Election Day is fast--and finally--approaching. So much is on the table in California this year, including school funding from kindergarten through all levels of higher and continuing education. With monumental automatic budget cuts hanging over our heads, California voters are considering two different revenue related propositions that each propose to address our anemic education-related budgets. Only one of them, though, will avoid those cuts, and that is Proposition 30.

Much has been written about the details of and differences between Governor Brown’s Proposition 30 and attorney Molly Munger’s Proposition 38. The EdSource and California Budget Project comparisons are especially clear about what each offers and what each puts at risk.

Both propositions substantially increase funding for K-12, but Proposition 30 distinguishes itself by also funding community colleges and guaranteeing financial resources for public safety and health services that are now (thanks to the Governor) the responsibility of counties. Both propositions also raise income taxes. Proposition 38 taxes everyone, even very low-income earners in our state. Proposition 30 taxes only those making over $250,000 per year, but it also imposes a sales tax increase for the next four years. Both propositions are also short term, with Brown’s expiring in seven years and Munger’s in twelve.

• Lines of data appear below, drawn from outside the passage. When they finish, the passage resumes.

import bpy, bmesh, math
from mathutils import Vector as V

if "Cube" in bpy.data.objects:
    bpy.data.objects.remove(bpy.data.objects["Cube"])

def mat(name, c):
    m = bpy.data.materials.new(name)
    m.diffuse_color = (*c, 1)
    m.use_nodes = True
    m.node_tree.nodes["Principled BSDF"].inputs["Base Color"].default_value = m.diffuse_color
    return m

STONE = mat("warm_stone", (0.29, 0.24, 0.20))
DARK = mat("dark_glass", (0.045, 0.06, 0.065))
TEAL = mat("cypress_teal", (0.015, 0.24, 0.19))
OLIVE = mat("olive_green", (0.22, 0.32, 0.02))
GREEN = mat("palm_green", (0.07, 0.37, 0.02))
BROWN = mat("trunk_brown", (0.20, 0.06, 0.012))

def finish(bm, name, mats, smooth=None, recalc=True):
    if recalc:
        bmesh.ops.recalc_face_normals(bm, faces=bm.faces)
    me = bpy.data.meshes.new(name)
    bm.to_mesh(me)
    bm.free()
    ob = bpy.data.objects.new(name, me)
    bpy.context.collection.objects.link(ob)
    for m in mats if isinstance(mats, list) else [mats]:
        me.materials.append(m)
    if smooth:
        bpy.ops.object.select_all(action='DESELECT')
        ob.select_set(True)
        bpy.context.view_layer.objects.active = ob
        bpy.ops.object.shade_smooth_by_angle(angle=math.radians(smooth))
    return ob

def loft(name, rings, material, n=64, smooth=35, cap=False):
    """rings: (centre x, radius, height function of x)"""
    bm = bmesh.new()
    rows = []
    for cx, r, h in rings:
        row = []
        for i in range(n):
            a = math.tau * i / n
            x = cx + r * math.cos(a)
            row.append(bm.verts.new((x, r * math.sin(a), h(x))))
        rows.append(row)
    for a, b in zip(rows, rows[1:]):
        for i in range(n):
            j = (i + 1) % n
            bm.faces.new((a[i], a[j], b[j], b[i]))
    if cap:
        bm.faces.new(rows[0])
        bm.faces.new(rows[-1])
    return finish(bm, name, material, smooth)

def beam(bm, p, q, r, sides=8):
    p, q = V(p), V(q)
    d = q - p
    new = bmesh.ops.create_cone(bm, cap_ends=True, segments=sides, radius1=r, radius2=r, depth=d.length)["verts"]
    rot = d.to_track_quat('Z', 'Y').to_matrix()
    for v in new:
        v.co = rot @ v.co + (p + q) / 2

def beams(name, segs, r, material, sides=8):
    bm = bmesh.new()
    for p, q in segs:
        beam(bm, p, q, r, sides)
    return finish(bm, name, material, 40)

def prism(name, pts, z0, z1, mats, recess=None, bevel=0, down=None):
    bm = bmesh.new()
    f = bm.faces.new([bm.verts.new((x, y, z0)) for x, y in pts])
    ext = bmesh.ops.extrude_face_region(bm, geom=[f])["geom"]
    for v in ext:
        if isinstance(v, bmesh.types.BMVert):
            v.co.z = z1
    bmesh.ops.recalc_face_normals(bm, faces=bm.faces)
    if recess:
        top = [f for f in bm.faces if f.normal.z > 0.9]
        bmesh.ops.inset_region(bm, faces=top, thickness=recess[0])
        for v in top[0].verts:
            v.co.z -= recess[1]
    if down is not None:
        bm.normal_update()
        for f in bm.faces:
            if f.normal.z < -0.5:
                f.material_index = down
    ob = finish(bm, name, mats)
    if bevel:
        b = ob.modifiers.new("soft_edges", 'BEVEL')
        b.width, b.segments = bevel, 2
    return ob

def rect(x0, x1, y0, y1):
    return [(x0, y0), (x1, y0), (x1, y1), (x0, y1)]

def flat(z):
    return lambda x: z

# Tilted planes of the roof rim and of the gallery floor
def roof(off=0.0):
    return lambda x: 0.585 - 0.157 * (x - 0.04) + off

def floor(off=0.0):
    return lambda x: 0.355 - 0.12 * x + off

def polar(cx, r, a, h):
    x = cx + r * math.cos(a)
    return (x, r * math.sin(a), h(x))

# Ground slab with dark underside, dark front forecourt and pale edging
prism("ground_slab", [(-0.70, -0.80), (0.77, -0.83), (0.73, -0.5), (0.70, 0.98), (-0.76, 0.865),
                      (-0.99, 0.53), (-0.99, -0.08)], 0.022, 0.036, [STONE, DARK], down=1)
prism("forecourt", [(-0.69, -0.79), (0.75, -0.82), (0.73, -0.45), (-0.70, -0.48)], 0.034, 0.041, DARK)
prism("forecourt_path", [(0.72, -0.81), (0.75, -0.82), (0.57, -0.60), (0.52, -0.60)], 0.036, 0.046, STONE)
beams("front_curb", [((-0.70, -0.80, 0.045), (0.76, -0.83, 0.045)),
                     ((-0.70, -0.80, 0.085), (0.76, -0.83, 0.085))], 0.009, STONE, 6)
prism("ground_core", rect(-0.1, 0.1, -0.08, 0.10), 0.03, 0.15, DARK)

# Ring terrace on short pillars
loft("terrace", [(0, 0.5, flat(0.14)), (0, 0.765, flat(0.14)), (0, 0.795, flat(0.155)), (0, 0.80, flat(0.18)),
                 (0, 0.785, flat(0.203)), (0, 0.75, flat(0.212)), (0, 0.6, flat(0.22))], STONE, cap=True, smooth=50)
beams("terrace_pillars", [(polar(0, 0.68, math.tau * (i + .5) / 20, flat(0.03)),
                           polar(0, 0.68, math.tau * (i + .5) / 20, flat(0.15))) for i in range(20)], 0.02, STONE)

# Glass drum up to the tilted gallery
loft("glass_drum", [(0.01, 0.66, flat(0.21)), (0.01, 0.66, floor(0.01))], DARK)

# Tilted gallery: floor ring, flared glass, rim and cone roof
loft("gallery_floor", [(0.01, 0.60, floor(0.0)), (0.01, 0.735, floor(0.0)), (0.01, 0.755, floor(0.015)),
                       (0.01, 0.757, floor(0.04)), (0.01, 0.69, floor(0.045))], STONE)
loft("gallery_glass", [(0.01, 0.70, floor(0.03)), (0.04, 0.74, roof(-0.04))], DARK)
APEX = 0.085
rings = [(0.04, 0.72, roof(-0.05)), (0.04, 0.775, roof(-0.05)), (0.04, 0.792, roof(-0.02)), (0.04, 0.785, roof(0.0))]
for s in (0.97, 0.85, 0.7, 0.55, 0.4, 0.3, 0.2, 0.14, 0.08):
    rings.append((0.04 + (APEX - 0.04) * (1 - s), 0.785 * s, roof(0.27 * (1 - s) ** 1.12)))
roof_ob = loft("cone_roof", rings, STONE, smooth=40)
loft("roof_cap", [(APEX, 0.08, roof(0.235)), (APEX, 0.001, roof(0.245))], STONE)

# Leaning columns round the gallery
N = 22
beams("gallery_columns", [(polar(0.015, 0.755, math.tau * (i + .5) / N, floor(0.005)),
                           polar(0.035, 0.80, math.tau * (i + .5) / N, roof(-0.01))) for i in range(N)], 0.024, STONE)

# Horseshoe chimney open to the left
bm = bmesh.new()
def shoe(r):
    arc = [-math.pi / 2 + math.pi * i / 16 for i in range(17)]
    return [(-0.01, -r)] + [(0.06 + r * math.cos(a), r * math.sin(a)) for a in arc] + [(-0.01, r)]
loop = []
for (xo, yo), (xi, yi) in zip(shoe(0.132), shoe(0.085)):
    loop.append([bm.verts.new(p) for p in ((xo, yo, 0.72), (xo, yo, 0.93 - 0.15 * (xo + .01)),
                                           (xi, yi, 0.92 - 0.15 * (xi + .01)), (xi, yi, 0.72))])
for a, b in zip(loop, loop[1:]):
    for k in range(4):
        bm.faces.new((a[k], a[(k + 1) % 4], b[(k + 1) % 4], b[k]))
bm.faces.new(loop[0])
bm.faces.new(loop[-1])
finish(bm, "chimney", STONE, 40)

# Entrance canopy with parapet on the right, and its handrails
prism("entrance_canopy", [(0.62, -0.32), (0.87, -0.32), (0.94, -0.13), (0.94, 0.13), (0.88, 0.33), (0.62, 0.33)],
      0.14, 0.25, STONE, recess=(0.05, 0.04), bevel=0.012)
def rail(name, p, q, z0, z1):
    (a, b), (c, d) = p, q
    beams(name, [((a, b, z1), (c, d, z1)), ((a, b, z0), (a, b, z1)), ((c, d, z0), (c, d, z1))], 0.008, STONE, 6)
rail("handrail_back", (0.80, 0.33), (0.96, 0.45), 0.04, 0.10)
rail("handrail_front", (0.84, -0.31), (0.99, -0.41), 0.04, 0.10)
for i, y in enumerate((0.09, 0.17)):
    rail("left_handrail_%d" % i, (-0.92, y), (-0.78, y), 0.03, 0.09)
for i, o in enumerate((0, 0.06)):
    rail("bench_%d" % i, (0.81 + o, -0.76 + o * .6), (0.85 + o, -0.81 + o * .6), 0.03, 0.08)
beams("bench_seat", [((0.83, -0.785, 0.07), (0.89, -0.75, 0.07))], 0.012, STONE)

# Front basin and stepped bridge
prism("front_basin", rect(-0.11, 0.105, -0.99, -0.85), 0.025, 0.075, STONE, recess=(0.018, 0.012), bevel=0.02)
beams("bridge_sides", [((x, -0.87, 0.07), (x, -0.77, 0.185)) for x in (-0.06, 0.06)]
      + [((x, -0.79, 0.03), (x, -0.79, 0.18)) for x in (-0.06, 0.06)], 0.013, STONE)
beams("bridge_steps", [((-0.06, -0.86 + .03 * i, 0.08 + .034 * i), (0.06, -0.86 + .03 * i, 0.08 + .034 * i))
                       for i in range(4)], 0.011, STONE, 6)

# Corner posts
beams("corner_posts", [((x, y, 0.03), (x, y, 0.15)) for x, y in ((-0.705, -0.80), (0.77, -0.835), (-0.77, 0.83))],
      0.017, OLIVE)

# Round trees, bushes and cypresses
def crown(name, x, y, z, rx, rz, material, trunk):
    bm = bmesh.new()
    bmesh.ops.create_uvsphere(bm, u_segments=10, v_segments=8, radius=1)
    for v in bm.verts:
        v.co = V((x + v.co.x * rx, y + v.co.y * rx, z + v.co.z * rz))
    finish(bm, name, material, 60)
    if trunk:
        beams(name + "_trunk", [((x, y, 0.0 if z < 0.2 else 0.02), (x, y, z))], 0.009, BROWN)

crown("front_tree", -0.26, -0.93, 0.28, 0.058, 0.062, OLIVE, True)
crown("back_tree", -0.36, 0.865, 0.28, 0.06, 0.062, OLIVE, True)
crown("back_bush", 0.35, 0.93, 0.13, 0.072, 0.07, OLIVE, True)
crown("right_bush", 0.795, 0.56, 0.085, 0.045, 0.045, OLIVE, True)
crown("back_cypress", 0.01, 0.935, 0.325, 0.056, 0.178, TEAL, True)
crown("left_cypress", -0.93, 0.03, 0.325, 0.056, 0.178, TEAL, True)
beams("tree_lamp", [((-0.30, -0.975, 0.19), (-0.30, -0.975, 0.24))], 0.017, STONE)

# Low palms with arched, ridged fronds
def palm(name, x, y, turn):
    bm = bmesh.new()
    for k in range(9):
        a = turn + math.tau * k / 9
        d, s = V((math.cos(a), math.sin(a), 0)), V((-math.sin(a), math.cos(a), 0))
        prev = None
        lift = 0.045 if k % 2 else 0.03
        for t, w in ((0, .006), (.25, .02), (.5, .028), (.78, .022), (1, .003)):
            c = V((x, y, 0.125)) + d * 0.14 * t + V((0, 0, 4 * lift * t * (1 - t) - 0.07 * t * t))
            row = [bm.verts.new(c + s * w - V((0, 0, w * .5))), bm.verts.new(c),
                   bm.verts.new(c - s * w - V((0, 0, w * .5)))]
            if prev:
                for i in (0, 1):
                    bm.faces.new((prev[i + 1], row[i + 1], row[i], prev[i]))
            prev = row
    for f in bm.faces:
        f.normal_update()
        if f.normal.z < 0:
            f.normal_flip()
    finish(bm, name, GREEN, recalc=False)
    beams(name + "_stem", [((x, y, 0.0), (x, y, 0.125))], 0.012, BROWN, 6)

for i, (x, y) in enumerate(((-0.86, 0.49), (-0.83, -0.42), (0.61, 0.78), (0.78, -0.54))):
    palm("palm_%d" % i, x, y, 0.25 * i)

Most critically, each is, at least in its official text and according to the Legislative Analyst’s Office, mutually exclusive. That mutual exclusivity is central to the concerns around the automatic cuts. A strict reading of these propositions makes it clear that should Proposition 30 fail, schools will feel tremendous pain, with the loss of $5.4 billion from K-12 schools and community colleges, and $250 million each from the California State University (CSU) system and the University of California (UC). School districts around the state are anticipating the elimination of more days from the school year and at the UC level, the funding that prevented the latest round of tuition increases would be lost. In such a scenario, tuition increases seem only too likely. CSU students would not be spared either, as leaders in that institution also fear the need of tuition increases without Proposition 30.

Some posit that should both initiatives pass, or if 38 passes and 30 fails, Sacramento could balk at making such severe cuts and will work out some agreement. Anything is possible, but the annual tortured and prolonged budget approval process makes believing in any such quick deal cutting a bit hard. Yet another possibility floating around is that the passage of both initiatives could result in the courts deciding on a resolution, although what that resolution might be is also unclear.

Speculation is just speculation--there is nothing to rely on in these projections. All we have to go on are the rules as they are now and the text of each initiative. What we know from both of those sources is that only Proposition 30 is sure to prevent the automatic cuts.

During the rein of Arnold Schwarzenegger, California public education supporters successfully pushed back against several energetic financial assaults on our schools. We know we have the capacity to mobilize voters, to get them to the polls and make the choices the best serve our kids. It’s time once again to flex that muscle.

Lisa Schiff is the parent of two children in the San Francisco Unified School District and is a member of Parents for Public Schools of San Francisco.